The original movie was a huge success in 1968 and the producers were keen to replicate this popularity via a sequel. Though Beneath the Planet of the Apes was nowhere as good as the original and in fact, overall a deeply flawed movie, it did well at the box office. Well enough for another three sequels that followed.
Please note : Spoilers for the first two movies in the Planet of the Apes franchise in the following story analysis.
Wash Rinse and Repeat
Beneath the Planet of the Apes would provide the structure of the sequels that would be commonplace decades later. Repeat the basic plot structure with slight variations to keep things interesting for the audience.
This sequel, however, was not a good example of that formula. Though it features a new main character viz. the astronaut Brent (James Franciscus), Brent is essentially the same character as the astronaut Taylor (Charlton Heston), the protagonist in the first movie.
Except that this time, Brent goes through what Taylor went through but in a shortened fashion. That is, he meets Nova (Linda Harrison), is captured by the apes, brought before Cornelius and Zira (Kim Hunter) and escapes. Brent says as much when he is brought before the council of mutants.
Silly Plot Holes.
Ah yes, the mutants. Introduced basically to provide conflict with and contrast to the apes, these are human beings mutated by the nuclear holocaust that occured thousands of years before. All well and good but there are problems.
For example, why did the mutants wear face masks? Who were they hiding their real faces from? After, weren’t they living in seclusion? This made no sense and it was never explained in the movie.
Also, the forbidden zone – characterised in the first movie as radiation-disfigured land, and anathema to the apes – is conveniently found by Brent and Nova as a subterranean city not too far away from where the apes live. Huh? Why didn’t the apes find that underground access? Again, illogical.
War! What is it good for?
There is an attempt for the characters and plot of the movie to reflect social commentary of the times but it falls flat. For example, the scene when young chimpanzees protest the warmongering gorillas seems tacked on for effect only. The lack of development suggests that the producers were not that serious about this thematic concept.
Also, the mutants themselves seemed to represent the hypocrisy of organised religion. One of the mutants declares that they never kill but they make their enemies kill one another before telepathically pushing Brent and Taylor to fight each other. Of course, in organised religion, it is God that commands His followers to commit atrocious acts in His name and that justifies it all!
No happy endings…
Like many scifi movies of that era, Beneath the Planet of the Apes has a very dark ending. Basically, Taylor activates the nuclear weapon and Earth is destroyed.
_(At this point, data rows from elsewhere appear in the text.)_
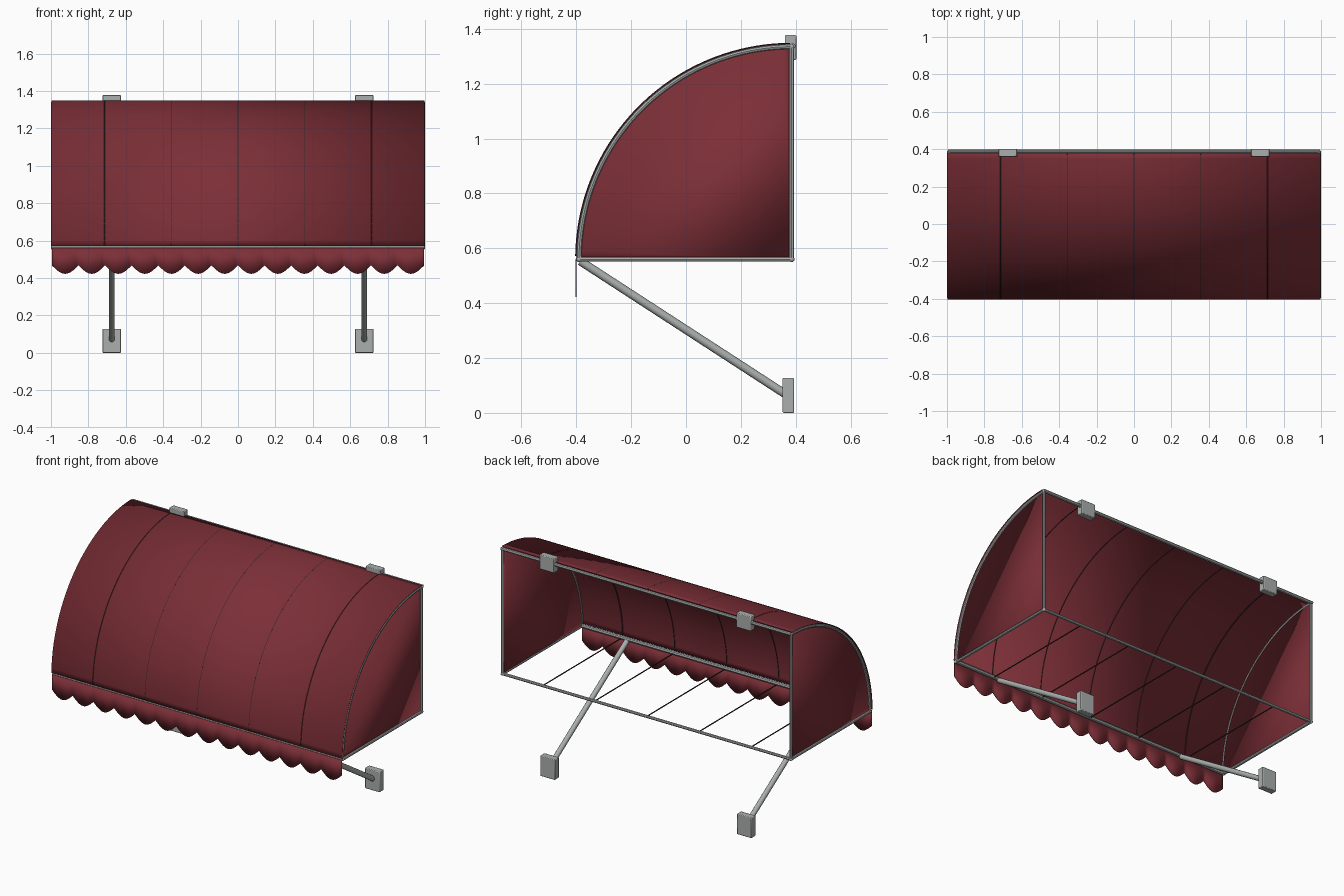
import bpy, bmesh, math
from mathutils import Vector

if "Cube" in bpy.data.objects:
    bpy.data.objects.remove(bpy.data.objects["Cube"])


def material(name, rgb):
    m = bpy.data.materials.new(name)
    m.diffuse_color = (*rgb, 1)
    m.use_nodes = True
    m.node_tree.nodes["Principled BSDF"].inputs["Base Color"].default_value = m.diffuse_color
    return m


FABRIC = material("red fabric", (0.20, 0.028, 0.038))
METAL = material("grey metal", (0.40, 0.43, 0.42))
SEAM = material("dark seam", (0.035, 0.02, 0.022))

YB, Z0 = 0.385, 0.56      # back plane and lower frame height
R_FRAME = 0.775           # hoop radius
R_CANOPY = 0.785          # fabric radius
TUBE = 0.009


def finish(ob, mat, angle=35):
    ob.data.materials.clear()
    ob.data.materials.append(mat)
    bpy.ops.object.select_all(action='DESELECT')
    bpy.context.view_layer.objects.active = ob
    ob.select_set(True)
    bpy.ops.object.shade_smooth_by_angle(angle=math.radians(angle))
    return ob


def tube(name, points, radius, mat, sides=2, cyclic=False):
    cu = bpy.data.curves.new(name, 'CURVE')
    cu.dimensions = '3D'
    cu.bevel_depth = radius
    cu.bevel_resolution = sides
    cu.use_fill_caps = True
    sp = cu.splines.new('POLY')
    sp.points.add(len(points) - 1)
    for p, co in zip(sp.points, points):
        p.co = (*co, 1)
    sp.use_cyclic_u = cyclic
    ob = bpy.data.objects.new(name, cu)
    bpy.context.collection.objects.link(ob)
    bpy.ops.object.select_all(action='DESELECT')
    bpy.context.view_layer.objects.active = ob
    ob.select_set(True)
    bpy.ops.object.convert(target='MESH')
    return finish(bpy.context.object, mat)


def sheet(name, rows, mat, thickness):
    """Thin cloth from two matching rows of points."""
    bm = bmesh.new()
    a, b = [[bm.verts.new(p) for p in row] for row in rows]
    for i in range(len(a) - 1):
        bm.faces.new((a[i], a[i + 1], b[i + 1], b[i]))
    bmesh.ops.recalc_face_normals(bm, faces=bm.faces)
    return mesh_object(name, bm, mat, thickness)


def mesh_object(name, bm, mat, thickness=0):
    me = bpy.data.meshes.new(name)
    bm.to_mesh(me)
    bm.free()
    ob = bpy.data.objects.new(name, me)
    bpy.context.collection.objects.link(ob)
    if thickness:
        mod = ob.modifiers.new("thickness", 'SOLIDIFY')
        mod.thickness = thickness
        mod.offset = 0
    return finish(ob, mat)


def block(name, centre, size):
    bpy.ops.mesh.primitive_cube_add(size=1, location=centre)
    ob = bpy.context.object
    ob.name = name
    ob.scale = size
    bpy.ops.object.transform_apply(location=False, rotation=False, scale=True)
    mod = ob.modifiers.new("soft edges", 'BEVEL')
    mod.width = 0.004
    mod.segments = 2
    return finish(ob, METAL)


def arc(x, radius, start=0.0, end=90.0, n=40):
    """Quarter hoop from the front edge up to the wall."""
    pts = []
    for i in range(n + 1):
        t = math.radians(start + (end - start) * i / n)
        pts.append((x, YB - radius * math.cos(t), Z0 + radius * math.sin(t)))
    return pts


# Curved canopy cloth
sheet("canopy", (arc(-0.998, R_CANOPY + 0.002, 0.8, 89.6),
                 arc(0.998, R_CANOPY + 0.002, 0.8, 89.6)), FABRIC, 0.004)

# Scalloped valance along the front edge
SCALLOPS, STEPS = 14, 12
top, bottom = [], []
yv = YB - R_CANOPY - 0.001
for i in range(SCALLOPS * STEPS + 1):
    x = -0.995 + 1.99 * i / (SCALLOPS * STEPS)
    drop = abs(math.sin(math.pi * i / STEPS))
    top.append((x, yv, Z0 + 0.001))
    bottom.append((x, yv, 0.467 - 0.045 * drop))
sheet("valance", (top, bottom), FABRIC, 0.004)

# Seam ribs: a hoop over the cloth joined by a straight wire underneath
for k in range(-2, 3):
    x = k * 0.357
    tube("seam_rib", arc(x, R_CANOPY + 0.001, 1.0, 89.5), 0.0035, SEAM, 1)
    tube("cross_wire", [(x, YB - R_FRAME, Z0), (x, YB, Z0)], 0.0035, SEAM, 1)

yf = YB - R_FRAME
zt = Z0 + R_FRAME
for s, side in ((-1, "left"), (1, "right")):
    xe = s * 0.99
    # End cloth
    bm = bmesh.new()
    pts = arc(s * 0.986, R_FRAME) + [(s * 0.986, YB, Z0)]
    bm.faces.new([bm.verts.new(p) for p in pts])
    mesh_object(side + "_end_cloth", bm, FABRIC, 0.004)
    # End frame
    tube(side + "_hoop", arc(xe, R_FRAME), TUBE, METAL)
    tube(side + "_upright", [(xe, YB, Z0), (xe, YB, zt)], TUBE, METAL)
    tube(side + "_lower_rail", [(xe, yf, Z0), (xe, YB, Z0)], TUBE, METAL)
    # Rounded corner joints
    for y, z in ((yf, Z0), (YB, Z0), (YB, zt)):
        bpy.ops.mesh.primitive_uv_sphere_add(segments=14, ring_count=8,
                                             radius=0.0105, location=(xe, y, z))
        bpy.context.object.name = side + "_corner_joint"
        finish(bpy.context.object, METAL)
    # Support arm with wall plates
    xs = s * 0.675
    tube(side + "_support_arm", [(xs, yf + 0.005, Z0 - 0.007), (xs, 0.375, 0.06)],
         0.0155, METAL, 4)
    block(side + "_wall_plate", (xs, 0.373, 0.0635), (0.1, 0.042, 0.127))
    block(side + "_top_bracket", (xs, 0.381, 1.332), (0.1, 0.042, 0.09))

# Long rails across the width
for name, y, z, r in (("front_rail", yf, Z0 + 0.003, 0.0115),
                      ("back_lower_rail", YB, Z0, TUBE),
                      ("back_top_rail", YB + 0.004, zt + 0.002, 0.0105)):
    tube(name, [(-0.995, y, z), (0.995, y, z)], r, METAL)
Ever since then atomic bomb was used to end World War II, the destruction of the world by nuclear weapons has been a strong theme in popular culture. And many scifi movie themes of the day reflected this less than optimistic concept. It was not until Star Wars in 1977 that scifi movies tended to present a positive outcome for mankind.
As I mentioned before, Beneath the Planet of the Apes is a flawed movie but contains enough intriguing ideas to keep its short 95 minute running time tolerable. Personally, it is extremely nostalgic as I watched it as a young boy and was delighted to re-watch it, despite its weaknesses. Recommended.
… still there’s more …